To help you make the right choice, we’ve taken a closer look at the difference between petrol and diesel engines.
Diesel engines are perfect for boaters who want a sleek design and an inbuilt motor. Rayglass offer a virtually hidden engine design where you are not sacrificing any room in your cockpit which is generally a substantial compromise when choosing a diesel engine with other boat manufacturers. They may also be better for those who want to cruise long distances on their boat, thanks to their superior fuel economy.
With that in mind, diesel engines offer these advantages:
- A hidden engine compartment for a slick, one-piece boat design.
- A large transom platform that’s perfect for fishing from, swimming and even barbecuing.
- Diesel fuel is cheaper to buy, usually going for around $1.50 to $1.80 and no road user charges!
- More economical. A well-maintained diesel engine will generally use around 30 litres an hour if you’re cruising at 25 knots.
- More accessible.
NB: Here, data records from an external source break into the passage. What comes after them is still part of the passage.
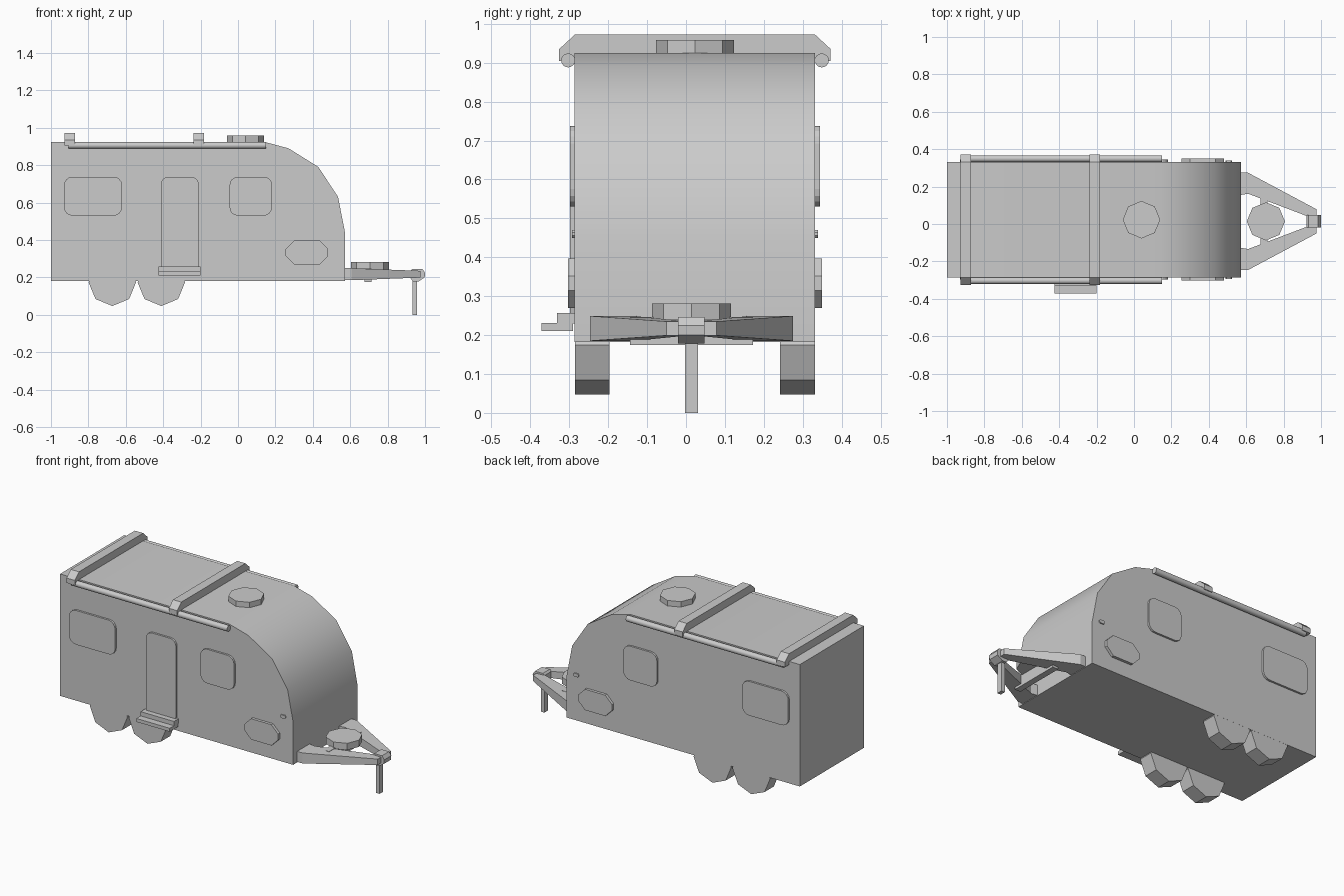
import bpy, bmesh, math

if "Cube" in bpy.data.objects:
    bpy.data.objects.remove(bpy.data.objects["Cube"])

CY = 0.023   # centre line of the body
HY = 0.014   # centre line of the hitch
HALF = 0.309 # half width of the body


def prism(name, pts, axis, lo, hi, smooth=None):
    """Extrude a 2D outline along x (pts = y,z), y (pts = x,z) or z (pts = x,y)."""
    place = {'x': lambda a, b, t: (t, a, b),
             'y': lambda a, b, t: (a, t, b),
             'z': lambda a, b, t: (a, b, t)}[axis]
    bm = bmesh.new()
    rings = [[bm.verts.new(place(a, b, t)) for a, b in pts] for t in (lo, hi)]
    n = len(pts)
    for ring in rings:
        bm.faces.new(ring)
    for i in range(n):
        j = (i + 1) % n
        bm.faces.new((rings[0][i], rings[0][j], rings[1][j], rings[1][i]))
    bmesh.ops.recalc_face_normals(bm, faces=bm.faces)
    mesh = bpy.data.meshes.new(name)
    bm.to_mesh(mesh)
    bm.free()
    ob = bpy.data.objects.new(name, mesh)
    bpy.context.collection.objects.link(ob)
    if smooth:
        bpy.ops.object.select_all(action='DESELECT')
        ob.select_set(True)
        bpy.context.view_layer.objects.active = ob
        bpy.ops.object.shade_smooth_by_angle(angle=math.radians(smooth))
    return ob


def rect(a0, a1, b0, b1):
    return [(a0, b0), (a1, b0), (a1, b1), (a0, b1)]


def ngon(ca, cb, r, n):
    return [(ca + r * math.cos(2 * math.pi * i / n),
             cb + r * math.sin(2 * math.pi * i / n)) for i in range(n)]


def rounded(a0, a1, b0, b1, r, seg=4):
    pts = []
    corners = [(a1 - r, b1 - r), (a0 + r, b1 - r), (a0 + r, b0 + r), (a1 - r, b0 + r)]
    for k, (ca, cb) in enumerate(corners):
        for i in range(seg + 1):
            t = math.pi / 2 * (k + i / seg)
            pts.append((ca + r * math.cos(t), cb + r * math.sin(t)))
    return pts


def both_sides(name, pts, inner, outer, smooth=None):
    """One part on each long side, mirrored about the body centre line."""
    for side, s in (("near", -1), ("far", 1)):
        prism(f"{side}_{name}", pts, 'y', CY + s * inner, CY + s * outer, smooth)


# Body shell with curved nose
prism("body", [(-1, 0.182), (-1, 0.925), (0.14, 0.925), (0.27, 0.89), (0.43, 0.79),
               (0.535, 0.63), (0.572, 0.44), (0.572, 0.182)],
      'y', CY - HALF, CY + HALF, 30)

# Windows, storage hatches and marker lamps on both sides
both_sides("rear_window", rounded(-0.93, -0.62, 0.53, 0.738, 0.045), 0.3, 0.321)
both_sides("front_window", rounded(-0.045, 0.182, 0.53, 0.738, 0.045), 0.3, 0.321)
both_sides("storage_hatch", rounded(0.255, 0.482, 0.27, 0.397, 0.045, 1), 0.3, 0.326)
both_sides("marker_lamp", rounded(0.488, 0.525, 0.45, 0.47, 0.006, 1), 0.3, 0.316)

# Door and entry steps
prism("door", rounded(-0.412, -0.21, 0.232, 0.738, 0.04), 'y', -0.275, -0.298)
prism("upper_step", rect(-0.425, -0.2, 0.23, 0.257), 'y', -0.331, -0.28)
prism("lower_step", rect(-0.425, -0.2, 0.21, 0.231), 'y', -0.372, -0.29)

# Octagonal twin-axle wheels
for label, x in (("rear", -0.672), ("front", -0.41)):
    both_sides(f"{label}_wheel", ngon(x, 0.174, 0.127, 8), 0.219, 0.3085)

# Roof rails and crossbars
for side, s in (("near", -1), ("far", 1)):
    prism(f"{side}_roof_rail", ngon(CY + s * 0.326, 0.906, 0.018, 16), 'x', -0.905, 0.15, 30)
half_bar = [(0.349, 0.905), (0.349, 0.935), (0.309, 0.972)]
bar = ([(CY + a, b) for a, b in half_bar] + [(CY - a, b) for a, b in reversed(half_bar)]
       + [(CY - 0.305, 0.905), (CY - 0.305, 0.92), (CY + 0.305, 0.92), (CY + 0.305, 0.905)])
for label, x in (("rear", -0.9), ("front", -0.21)):
    prism(f"{label}_crossbar", bar, 'x', x - 0.028, x + 0.028)

# Roof vent
prism("roof_vent", ngon(0.04, CY, 0.1, 8), 'z', 0.916, 0.958)

# Tapered drawbar arms
arm = [(0.565, 0.261), (0.608, 0.261), (0.977, 0.064), (0.977, 0.03), (0.92, 0.03),
       (0.61, 0.148), (0.565, 0.14)]
for side, s in (("near", -1), ("far", 1)):
    ob = prism(f"{side}_drawbar", [(x, HY + s * y) for x, y in arm], 'z', -1, 1)
    for v in ob.data.vertices:
        t = max(0, (v.co.x - 0.608) / 0.369)
        v.co.z = 0.217 + v.co.z * (0.032 - 0.014 * t)

# Cross brace, gas bottle, coupler and jockey post
prism("cross_brace", rect(0.677, 0.715, 0.175, 0.247), 'y', HY - 0.158, HY + 0.158)
prism("gas_bottle", ngon(0.705, HY, 0.102, 8), 'z', 0.24, 0.281)
prism("coupler", [(0.922, 0.197), (0.935, 0.178), (0.965, 0.178), (0.998, 0.2), (1, 0.225),
                  (0.985, 0.246), (0.932, 0.246), (0.922, 0.235)], 'y', HY - 0.034, HY + 0.034)
prism("jockey_post", rect(0.933, 0.957, HY - 0.017, HY + 0.017), 'z', 0, 0.19)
If you’re refuelling at marinas, they usually have diesel – some don’t carry petrol.
Diesel engines are fantastic if the above points are important to you. However, they do pull up short in a couple departments when compared to petrol engines.They’re more expensive to buy new and service, they’re noisier, and they usually only come with a two-year warranty (petrol engines often come with six).
If you don’t mind losing a bit of space on your boat’s transom to an outboard motor and you’re looking for a high performance engine, petrol is probably your best bet.
Petrol engines are great for watersports, shorter distance cruising and they’re generally the better option for smaller boats. These are the advantages of petrol engine:
- They’re quieter than diesel engines.
- Generally petrol engines offer higher performance.
- Six-year warranty included (instead of the two-year warranty that diesel motors have).
- Cheaper to buy and service.
The trade-off with petrol engines is that you’ll pay more for fuel and you’ll sacrifice the transom space from inboard diesel engine. You’ll also get slightly worse fuel economy, using on average 40 litres per hour if you’re cruising at 25 knots. In saying this they are cheaper when buying new as previously mentioned.
What’s the right choice for your boat? The fuel economy and extra space that diesel engines provide, or the quiet and performance of a petrol engine? If you’re still not sure, drop in to Rayglass’s Mt Wellington showroom, talk to one of our in-house experts, and get familiar with our range up-close.